▶ **WHAT THIS TASK INVOLVES**
From the entries, return every line where the string "inner" shows up.

▶ **RECORDS PROVIDED**
Segment Open

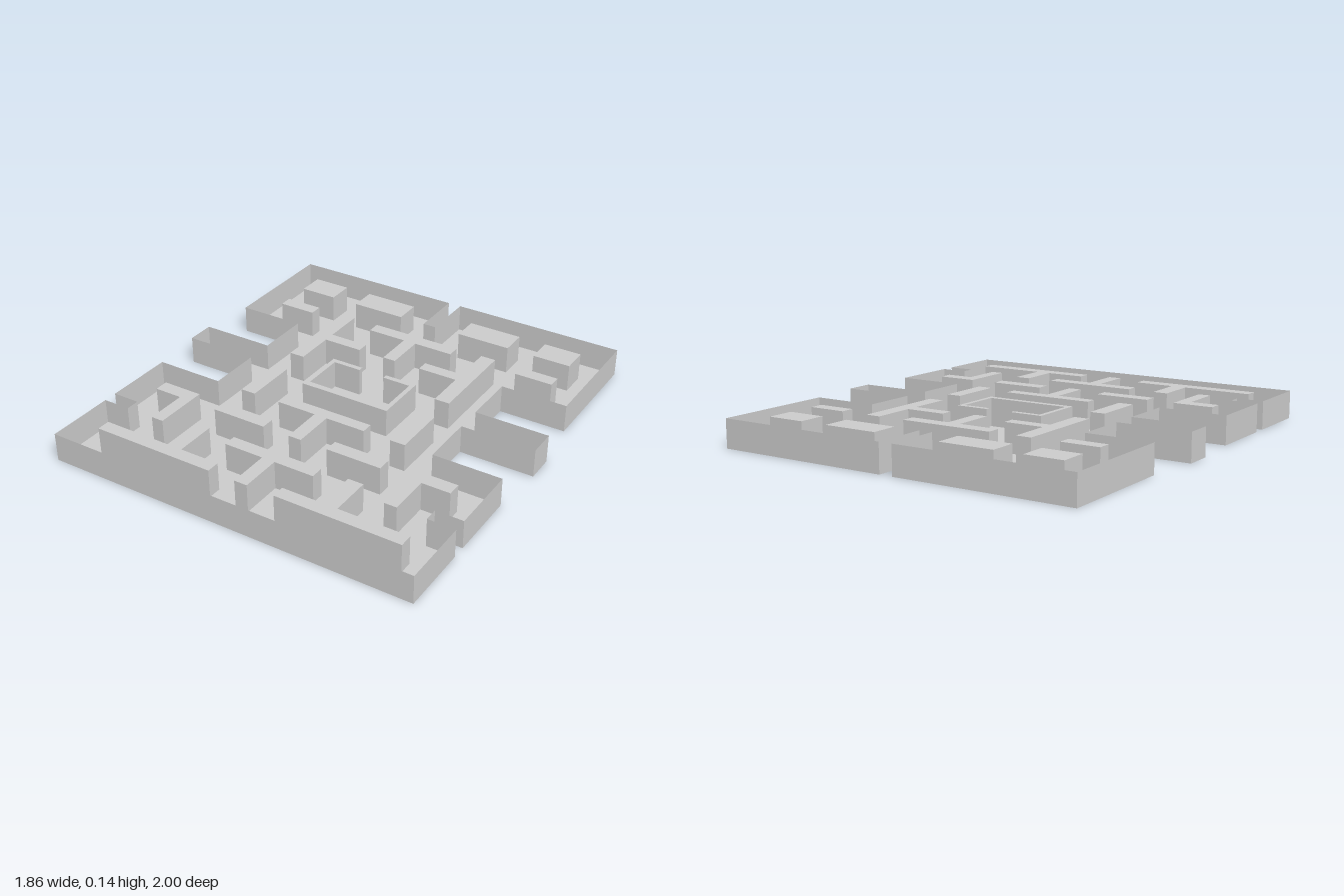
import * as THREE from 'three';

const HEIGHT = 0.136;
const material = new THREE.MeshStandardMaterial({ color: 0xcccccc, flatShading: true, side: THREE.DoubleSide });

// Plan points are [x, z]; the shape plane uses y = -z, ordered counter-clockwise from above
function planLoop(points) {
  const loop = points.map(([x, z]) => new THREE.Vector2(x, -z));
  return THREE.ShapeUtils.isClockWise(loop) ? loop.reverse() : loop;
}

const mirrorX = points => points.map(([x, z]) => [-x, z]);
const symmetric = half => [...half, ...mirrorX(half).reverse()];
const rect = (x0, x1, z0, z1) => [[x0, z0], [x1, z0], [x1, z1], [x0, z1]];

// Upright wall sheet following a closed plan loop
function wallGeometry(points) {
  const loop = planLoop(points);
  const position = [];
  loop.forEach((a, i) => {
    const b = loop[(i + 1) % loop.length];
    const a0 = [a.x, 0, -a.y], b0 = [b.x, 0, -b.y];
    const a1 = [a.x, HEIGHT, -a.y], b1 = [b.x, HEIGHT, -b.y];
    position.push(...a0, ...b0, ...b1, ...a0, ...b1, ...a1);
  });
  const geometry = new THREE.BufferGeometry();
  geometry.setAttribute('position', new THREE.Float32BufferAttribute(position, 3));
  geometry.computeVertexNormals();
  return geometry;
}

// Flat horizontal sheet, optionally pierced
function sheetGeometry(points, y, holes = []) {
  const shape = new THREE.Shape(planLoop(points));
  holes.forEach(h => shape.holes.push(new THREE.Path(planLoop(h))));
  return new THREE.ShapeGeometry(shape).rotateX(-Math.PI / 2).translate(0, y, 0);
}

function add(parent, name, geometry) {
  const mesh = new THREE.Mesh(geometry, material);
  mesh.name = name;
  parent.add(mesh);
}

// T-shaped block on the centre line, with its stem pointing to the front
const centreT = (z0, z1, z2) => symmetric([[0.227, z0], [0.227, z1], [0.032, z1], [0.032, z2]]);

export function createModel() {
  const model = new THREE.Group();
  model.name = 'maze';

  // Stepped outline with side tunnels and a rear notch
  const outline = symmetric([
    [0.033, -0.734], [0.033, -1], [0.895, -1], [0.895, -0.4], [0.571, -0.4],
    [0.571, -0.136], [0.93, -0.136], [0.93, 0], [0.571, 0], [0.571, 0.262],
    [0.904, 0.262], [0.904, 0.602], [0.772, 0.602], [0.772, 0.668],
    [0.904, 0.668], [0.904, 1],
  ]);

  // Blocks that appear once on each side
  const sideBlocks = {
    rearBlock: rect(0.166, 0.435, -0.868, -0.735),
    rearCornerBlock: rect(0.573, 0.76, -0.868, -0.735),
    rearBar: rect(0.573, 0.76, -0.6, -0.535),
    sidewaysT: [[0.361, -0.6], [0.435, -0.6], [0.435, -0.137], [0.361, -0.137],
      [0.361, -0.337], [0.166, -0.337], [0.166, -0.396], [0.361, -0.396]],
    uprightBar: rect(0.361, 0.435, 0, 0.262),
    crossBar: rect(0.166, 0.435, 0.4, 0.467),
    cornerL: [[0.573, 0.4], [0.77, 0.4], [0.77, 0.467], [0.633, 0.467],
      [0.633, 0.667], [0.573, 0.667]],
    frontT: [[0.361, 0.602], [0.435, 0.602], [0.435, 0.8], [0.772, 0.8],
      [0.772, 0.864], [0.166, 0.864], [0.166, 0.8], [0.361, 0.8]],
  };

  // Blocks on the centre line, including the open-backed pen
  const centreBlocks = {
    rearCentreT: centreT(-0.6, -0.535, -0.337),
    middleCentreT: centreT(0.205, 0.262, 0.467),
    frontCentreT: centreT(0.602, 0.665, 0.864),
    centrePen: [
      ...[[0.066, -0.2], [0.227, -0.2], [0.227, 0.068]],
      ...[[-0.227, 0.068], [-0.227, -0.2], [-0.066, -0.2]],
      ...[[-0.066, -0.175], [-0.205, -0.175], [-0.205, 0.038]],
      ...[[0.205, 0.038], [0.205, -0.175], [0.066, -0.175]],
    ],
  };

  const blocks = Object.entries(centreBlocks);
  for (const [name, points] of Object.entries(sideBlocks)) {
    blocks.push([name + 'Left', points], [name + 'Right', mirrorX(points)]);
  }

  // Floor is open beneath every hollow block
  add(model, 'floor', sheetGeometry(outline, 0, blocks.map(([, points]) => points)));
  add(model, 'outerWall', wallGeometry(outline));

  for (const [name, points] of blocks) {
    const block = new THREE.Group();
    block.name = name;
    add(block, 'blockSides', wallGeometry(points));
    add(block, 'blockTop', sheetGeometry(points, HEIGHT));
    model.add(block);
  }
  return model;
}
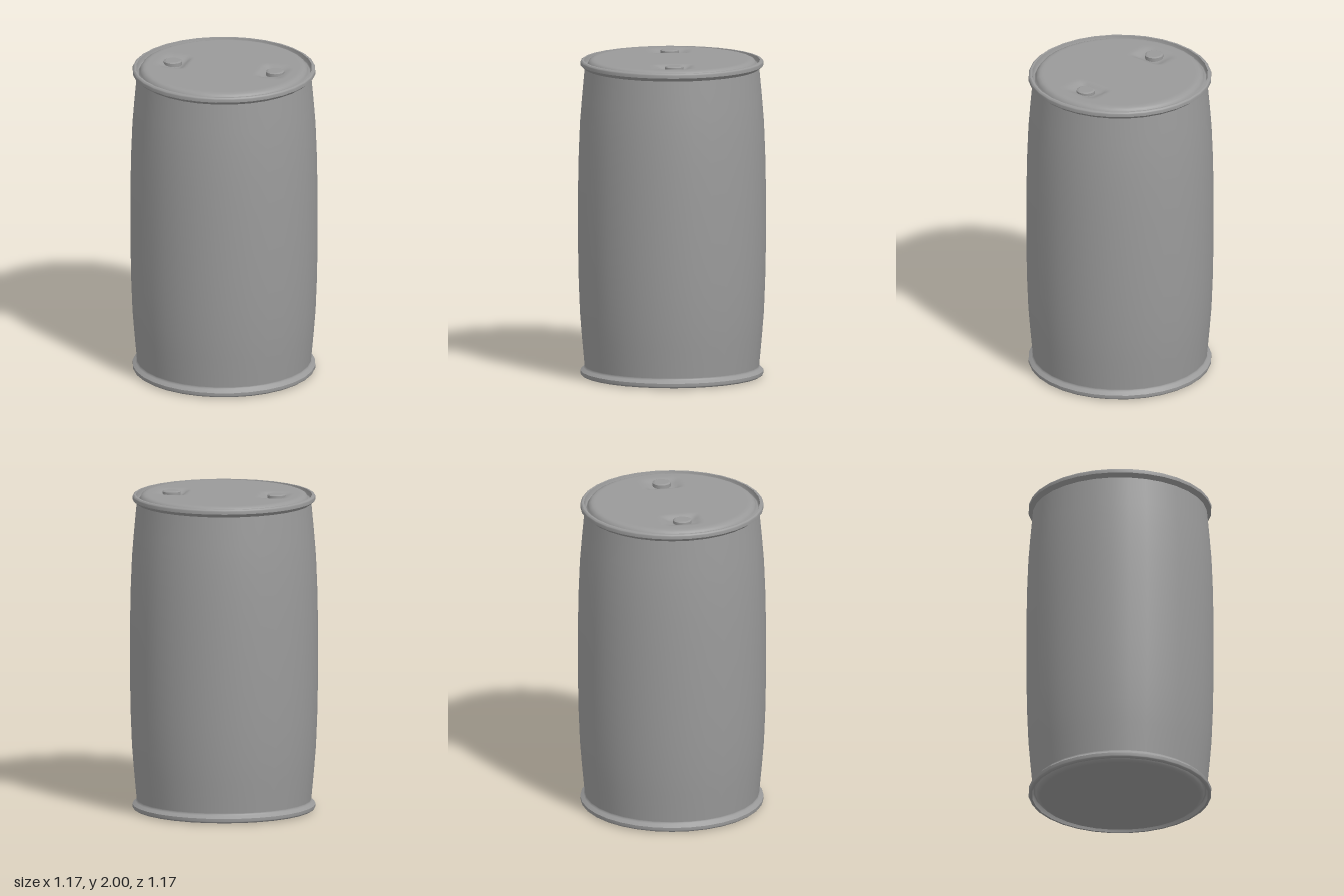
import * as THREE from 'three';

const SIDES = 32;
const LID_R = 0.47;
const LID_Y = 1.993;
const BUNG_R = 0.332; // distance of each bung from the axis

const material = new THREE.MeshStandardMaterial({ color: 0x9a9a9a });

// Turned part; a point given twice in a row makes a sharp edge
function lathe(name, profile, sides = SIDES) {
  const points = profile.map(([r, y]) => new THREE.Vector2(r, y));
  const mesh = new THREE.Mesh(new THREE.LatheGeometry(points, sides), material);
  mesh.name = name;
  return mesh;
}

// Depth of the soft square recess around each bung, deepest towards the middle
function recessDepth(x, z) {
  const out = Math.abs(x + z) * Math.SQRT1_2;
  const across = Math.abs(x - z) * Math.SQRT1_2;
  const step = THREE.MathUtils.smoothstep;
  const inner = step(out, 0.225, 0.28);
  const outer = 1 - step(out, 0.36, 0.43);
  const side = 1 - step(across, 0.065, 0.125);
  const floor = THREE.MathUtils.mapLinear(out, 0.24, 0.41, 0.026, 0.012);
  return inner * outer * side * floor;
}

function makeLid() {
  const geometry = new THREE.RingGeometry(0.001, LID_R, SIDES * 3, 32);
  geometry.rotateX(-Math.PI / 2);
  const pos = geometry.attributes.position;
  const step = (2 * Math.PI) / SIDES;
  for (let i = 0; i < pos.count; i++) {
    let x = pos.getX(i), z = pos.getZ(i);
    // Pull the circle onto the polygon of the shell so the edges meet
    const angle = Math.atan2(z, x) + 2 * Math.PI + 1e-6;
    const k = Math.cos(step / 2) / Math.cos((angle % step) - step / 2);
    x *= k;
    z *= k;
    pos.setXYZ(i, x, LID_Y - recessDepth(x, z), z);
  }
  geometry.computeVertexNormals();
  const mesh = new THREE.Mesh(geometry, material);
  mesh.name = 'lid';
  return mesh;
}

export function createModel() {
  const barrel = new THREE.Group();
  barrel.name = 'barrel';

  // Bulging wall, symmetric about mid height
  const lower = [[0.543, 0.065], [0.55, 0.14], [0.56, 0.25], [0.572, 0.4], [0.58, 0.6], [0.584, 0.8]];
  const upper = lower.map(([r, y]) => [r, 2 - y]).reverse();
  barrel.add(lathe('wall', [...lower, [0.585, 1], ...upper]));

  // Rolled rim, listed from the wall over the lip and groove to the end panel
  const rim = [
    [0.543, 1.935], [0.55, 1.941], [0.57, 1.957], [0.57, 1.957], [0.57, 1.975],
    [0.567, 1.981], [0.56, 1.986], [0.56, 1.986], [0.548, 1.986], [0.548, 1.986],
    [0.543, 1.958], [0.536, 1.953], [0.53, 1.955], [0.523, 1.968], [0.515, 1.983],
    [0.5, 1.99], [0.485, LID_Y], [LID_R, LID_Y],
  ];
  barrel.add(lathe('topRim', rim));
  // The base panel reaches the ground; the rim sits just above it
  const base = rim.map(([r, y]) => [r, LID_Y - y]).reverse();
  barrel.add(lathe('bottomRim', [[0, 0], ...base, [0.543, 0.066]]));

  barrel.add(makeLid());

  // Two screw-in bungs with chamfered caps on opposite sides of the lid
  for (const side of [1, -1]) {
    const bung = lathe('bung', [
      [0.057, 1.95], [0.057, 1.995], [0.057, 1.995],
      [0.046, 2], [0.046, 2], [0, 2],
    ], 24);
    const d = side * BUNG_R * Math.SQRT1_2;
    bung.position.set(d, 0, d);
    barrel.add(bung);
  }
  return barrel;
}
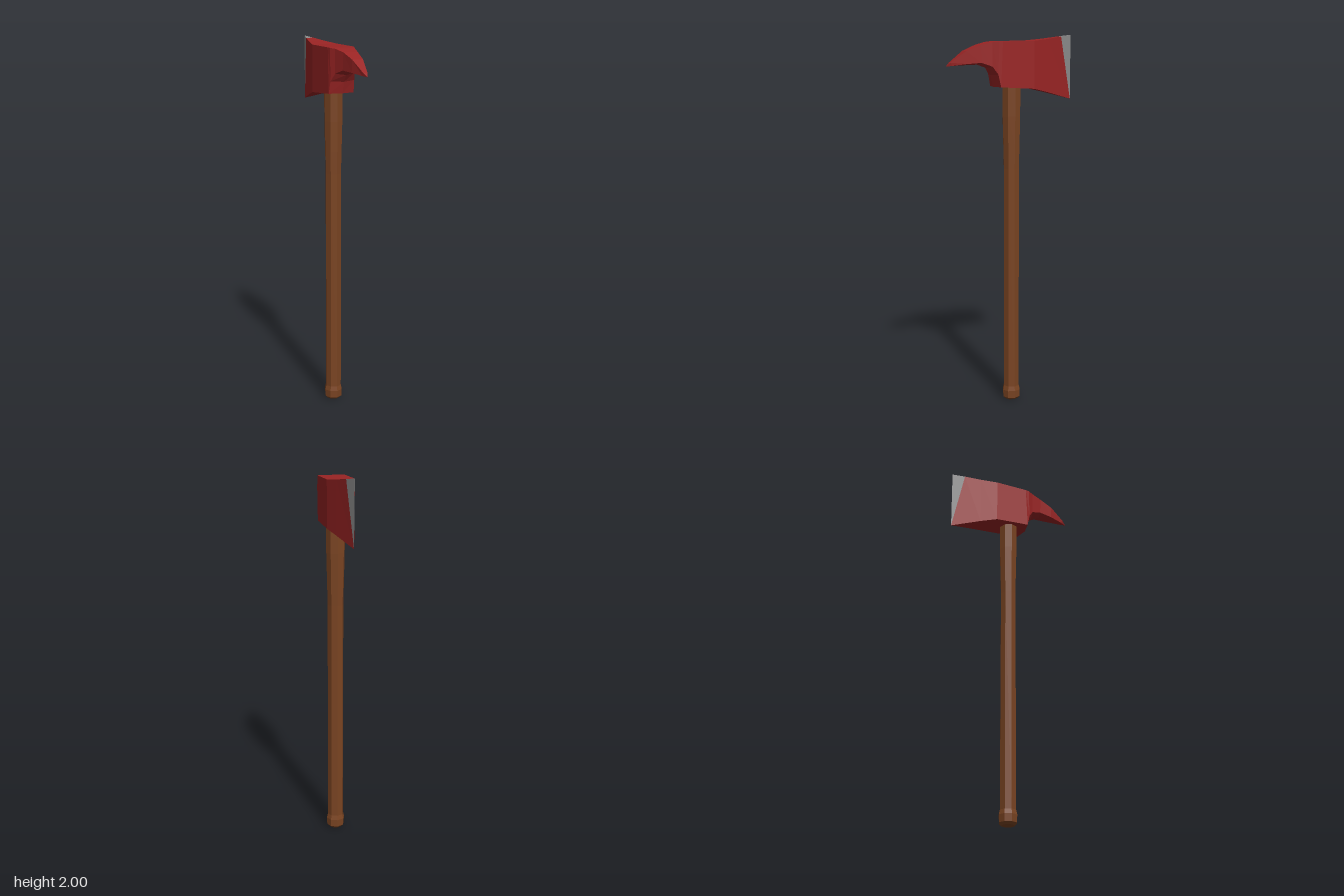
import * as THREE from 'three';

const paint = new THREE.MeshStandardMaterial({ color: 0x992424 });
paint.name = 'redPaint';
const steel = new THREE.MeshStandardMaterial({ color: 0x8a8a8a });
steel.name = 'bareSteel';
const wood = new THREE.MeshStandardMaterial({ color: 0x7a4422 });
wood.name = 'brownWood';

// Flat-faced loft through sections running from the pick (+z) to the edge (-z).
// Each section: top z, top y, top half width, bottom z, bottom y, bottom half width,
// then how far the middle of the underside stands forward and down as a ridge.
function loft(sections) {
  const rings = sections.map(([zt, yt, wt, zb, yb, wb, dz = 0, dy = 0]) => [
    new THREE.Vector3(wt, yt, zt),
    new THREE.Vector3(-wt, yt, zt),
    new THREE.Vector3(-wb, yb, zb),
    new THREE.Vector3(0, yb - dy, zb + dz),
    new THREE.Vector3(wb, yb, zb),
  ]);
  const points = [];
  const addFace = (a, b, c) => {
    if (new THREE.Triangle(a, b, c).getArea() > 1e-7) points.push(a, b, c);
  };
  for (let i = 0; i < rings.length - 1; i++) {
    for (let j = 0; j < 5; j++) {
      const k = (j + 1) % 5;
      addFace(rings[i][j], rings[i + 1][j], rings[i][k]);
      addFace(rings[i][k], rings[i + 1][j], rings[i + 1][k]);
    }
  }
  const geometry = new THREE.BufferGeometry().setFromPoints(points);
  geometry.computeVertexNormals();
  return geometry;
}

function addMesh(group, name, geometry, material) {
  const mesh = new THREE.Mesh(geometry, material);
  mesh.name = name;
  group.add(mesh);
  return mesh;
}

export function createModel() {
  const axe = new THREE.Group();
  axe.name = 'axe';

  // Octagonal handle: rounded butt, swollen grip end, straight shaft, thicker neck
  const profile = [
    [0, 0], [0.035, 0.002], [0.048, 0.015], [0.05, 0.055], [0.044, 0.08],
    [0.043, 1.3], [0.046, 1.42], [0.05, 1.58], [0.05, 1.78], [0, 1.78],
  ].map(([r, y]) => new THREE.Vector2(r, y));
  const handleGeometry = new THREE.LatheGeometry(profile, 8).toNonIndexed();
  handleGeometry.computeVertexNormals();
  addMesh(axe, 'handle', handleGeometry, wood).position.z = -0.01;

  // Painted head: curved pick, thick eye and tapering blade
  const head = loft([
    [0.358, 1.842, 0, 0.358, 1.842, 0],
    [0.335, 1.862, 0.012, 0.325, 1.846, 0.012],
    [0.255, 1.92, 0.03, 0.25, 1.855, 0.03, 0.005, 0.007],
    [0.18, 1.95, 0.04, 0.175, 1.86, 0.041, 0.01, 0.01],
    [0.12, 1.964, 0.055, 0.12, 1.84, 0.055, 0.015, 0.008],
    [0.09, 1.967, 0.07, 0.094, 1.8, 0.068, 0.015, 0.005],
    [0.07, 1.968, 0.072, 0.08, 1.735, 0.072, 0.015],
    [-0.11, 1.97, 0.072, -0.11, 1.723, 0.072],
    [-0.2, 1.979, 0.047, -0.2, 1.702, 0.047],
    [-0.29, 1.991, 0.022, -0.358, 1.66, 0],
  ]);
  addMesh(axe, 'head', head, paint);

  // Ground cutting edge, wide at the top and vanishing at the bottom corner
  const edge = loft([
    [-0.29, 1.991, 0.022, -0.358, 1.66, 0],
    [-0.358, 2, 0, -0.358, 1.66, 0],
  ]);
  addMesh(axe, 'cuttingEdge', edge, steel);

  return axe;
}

Segment Closed

▶ **ANSWER FOR THIS EXERCISE**
  const inner = step(out, 0.225, 0.28);
  return inner * outer * side * floor;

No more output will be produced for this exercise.